EXERCISE AIM ▸ Retype only the lines that run from the top of the material below to the line bearing "m.use_nodes = True", inclusive, and keep the pictures out.

<<<<

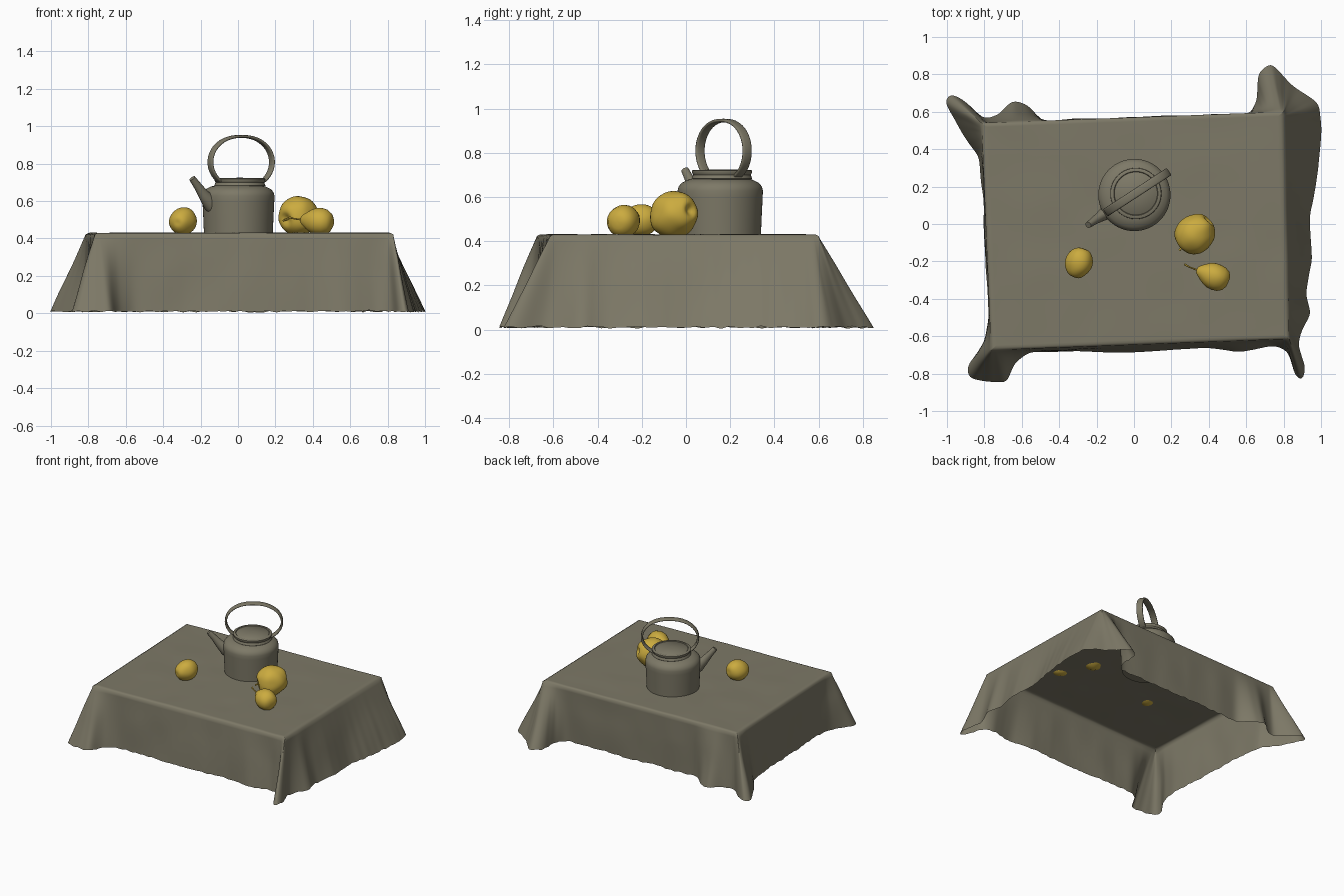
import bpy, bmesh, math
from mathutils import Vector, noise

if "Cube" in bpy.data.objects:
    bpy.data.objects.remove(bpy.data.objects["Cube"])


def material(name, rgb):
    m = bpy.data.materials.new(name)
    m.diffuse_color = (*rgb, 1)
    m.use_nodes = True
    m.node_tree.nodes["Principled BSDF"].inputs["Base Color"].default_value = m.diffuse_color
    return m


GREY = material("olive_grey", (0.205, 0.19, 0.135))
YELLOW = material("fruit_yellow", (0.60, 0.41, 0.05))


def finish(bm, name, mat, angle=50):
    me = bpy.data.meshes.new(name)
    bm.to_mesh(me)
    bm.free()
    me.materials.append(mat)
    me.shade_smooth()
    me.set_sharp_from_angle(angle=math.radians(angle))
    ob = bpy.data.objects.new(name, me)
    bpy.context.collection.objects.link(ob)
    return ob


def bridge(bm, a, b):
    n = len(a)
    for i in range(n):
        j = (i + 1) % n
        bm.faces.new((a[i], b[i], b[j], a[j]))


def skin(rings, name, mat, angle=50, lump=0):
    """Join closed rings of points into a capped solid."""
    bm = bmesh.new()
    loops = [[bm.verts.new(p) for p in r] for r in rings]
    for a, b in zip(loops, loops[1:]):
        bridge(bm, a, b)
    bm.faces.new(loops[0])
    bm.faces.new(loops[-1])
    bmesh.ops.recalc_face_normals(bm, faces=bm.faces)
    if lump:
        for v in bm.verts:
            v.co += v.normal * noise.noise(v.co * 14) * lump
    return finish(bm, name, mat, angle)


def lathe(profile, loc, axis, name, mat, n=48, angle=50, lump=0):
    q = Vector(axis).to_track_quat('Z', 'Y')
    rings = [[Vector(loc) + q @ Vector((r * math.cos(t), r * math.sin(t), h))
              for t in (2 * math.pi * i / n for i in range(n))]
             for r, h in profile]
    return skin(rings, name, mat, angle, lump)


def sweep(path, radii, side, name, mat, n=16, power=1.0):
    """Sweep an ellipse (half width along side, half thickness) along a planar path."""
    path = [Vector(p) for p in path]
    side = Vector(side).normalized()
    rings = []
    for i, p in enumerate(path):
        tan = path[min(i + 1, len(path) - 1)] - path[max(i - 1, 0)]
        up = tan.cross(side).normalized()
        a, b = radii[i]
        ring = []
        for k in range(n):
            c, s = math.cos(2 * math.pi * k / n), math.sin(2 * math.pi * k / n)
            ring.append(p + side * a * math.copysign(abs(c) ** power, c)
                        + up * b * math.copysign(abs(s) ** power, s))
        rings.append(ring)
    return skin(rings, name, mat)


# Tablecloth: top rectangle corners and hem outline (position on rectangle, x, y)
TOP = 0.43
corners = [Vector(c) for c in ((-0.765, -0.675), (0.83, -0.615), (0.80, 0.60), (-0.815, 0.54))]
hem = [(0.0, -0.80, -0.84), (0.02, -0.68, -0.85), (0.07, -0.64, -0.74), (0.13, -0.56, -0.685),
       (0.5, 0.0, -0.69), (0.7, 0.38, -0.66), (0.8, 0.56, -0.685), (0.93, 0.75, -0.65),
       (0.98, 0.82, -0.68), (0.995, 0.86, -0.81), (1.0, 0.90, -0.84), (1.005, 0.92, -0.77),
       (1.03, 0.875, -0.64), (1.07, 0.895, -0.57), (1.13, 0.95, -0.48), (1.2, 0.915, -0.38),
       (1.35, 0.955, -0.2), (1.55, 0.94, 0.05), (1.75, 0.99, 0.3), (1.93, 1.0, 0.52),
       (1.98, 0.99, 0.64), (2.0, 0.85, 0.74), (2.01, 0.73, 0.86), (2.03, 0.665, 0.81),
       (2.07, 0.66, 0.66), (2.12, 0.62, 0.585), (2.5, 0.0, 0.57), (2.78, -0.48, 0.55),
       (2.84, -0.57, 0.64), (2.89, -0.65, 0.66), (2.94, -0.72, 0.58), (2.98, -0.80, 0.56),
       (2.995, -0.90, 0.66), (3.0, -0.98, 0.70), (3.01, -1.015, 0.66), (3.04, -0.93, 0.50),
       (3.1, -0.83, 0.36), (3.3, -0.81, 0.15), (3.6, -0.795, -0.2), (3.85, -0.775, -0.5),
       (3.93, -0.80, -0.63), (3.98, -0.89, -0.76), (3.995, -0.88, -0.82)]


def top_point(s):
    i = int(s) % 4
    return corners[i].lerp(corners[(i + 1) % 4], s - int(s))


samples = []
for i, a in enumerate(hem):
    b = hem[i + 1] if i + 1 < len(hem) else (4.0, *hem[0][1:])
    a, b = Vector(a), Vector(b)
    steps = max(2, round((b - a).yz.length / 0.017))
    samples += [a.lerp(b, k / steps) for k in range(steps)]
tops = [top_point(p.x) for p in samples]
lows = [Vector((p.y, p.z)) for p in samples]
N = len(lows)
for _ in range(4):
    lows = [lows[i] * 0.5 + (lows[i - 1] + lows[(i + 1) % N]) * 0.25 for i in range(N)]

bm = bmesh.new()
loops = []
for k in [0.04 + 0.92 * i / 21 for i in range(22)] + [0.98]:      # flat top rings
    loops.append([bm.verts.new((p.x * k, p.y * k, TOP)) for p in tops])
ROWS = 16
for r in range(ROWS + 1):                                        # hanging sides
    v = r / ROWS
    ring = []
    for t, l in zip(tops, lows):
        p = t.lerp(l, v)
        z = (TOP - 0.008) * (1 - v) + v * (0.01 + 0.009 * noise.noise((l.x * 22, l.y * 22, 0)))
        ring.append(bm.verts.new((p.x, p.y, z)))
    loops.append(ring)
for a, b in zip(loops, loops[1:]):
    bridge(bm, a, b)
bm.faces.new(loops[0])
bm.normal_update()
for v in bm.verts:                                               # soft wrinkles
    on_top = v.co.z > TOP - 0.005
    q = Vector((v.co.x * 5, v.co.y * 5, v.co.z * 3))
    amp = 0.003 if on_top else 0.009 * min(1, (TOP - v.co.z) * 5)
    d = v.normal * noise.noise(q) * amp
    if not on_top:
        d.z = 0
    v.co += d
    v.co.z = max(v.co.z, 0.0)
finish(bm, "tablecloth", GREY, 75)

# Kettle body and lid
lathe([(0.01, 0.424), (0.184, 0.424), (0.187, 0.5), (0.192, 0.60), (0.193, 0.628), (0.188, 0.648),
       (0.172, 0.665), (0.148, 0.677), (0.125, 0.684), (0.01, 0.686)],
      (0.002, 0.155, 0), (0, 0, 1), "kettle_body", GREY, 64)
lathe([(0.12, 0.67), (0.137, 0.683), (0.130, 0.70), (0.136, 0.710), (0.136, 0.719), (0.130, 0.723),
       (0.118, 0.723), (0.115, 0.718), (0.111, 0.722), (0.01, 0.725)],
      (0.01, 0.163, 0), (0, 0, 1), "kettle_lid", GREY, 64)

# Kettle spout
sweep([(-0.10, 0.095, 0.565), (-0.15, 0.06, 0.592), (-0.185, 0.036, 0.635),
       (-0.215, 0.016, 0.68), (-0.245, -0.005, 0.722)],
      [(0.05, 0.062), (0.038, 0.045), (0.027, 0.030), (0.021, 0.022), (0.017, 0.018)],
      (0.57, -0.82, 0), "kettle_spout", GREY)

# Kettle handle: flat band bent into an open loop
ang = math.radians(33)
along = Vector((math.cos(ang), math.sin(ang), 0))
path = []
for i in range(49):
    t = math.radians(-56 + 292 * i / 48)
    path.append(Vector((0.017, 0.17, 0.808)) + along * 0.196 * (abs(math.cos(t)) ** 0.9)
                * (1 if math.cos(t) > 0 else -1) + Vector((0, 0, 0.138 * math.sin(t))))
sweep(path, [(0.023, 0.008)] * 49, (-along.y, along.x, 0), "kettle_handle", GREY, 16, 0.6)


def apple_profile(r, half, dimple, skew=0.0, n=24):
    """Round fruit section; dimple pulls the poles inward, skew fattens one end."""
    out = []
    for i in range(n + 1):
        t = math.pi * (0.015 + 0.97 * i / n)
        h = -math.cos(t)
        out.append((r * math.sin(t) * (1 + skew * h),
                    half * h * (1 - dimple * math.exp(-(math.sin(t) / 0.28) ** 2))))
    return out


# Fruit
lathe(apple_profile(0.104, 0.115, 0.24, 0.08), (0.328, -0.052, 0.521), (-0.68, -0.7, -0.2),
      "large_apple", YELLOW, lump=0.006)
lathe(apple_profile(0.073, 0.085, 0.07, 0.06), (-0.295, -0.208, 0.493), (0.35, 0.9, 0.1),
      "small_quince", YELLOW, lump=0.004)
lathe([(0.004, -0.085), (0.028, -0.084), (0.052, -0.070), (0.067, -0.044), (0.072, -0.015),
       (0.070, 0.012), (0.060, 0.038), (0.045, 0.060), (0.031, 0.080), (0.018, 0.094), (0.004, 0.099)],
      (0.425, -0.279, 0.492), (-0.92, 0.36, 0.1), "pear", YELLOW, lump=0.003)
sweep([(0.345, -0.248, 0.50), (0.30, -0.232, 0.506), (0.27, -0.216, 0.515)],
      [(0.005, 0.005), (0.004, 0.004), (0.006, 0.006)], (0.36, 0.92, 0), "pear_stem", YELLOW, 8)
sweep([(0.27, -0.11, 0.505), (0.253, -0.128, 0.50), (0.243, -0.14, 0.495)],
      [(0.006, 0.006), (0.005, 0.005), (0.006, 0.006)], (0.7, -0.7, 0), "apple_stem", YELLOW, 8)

>>>>

TASK RESULT ▸
import bpy, bmesh, math
from mathutils import Vector, noise

if "Cube" in bpy.data.objects:
    bpy.data.objects.remove(bpy.data.objects["Cube"])


def material(name, rgb):
    m = bpy.data.materials.new(name)
    m.diffuse_color = (*rgb, 1)
    m.use_nodes = True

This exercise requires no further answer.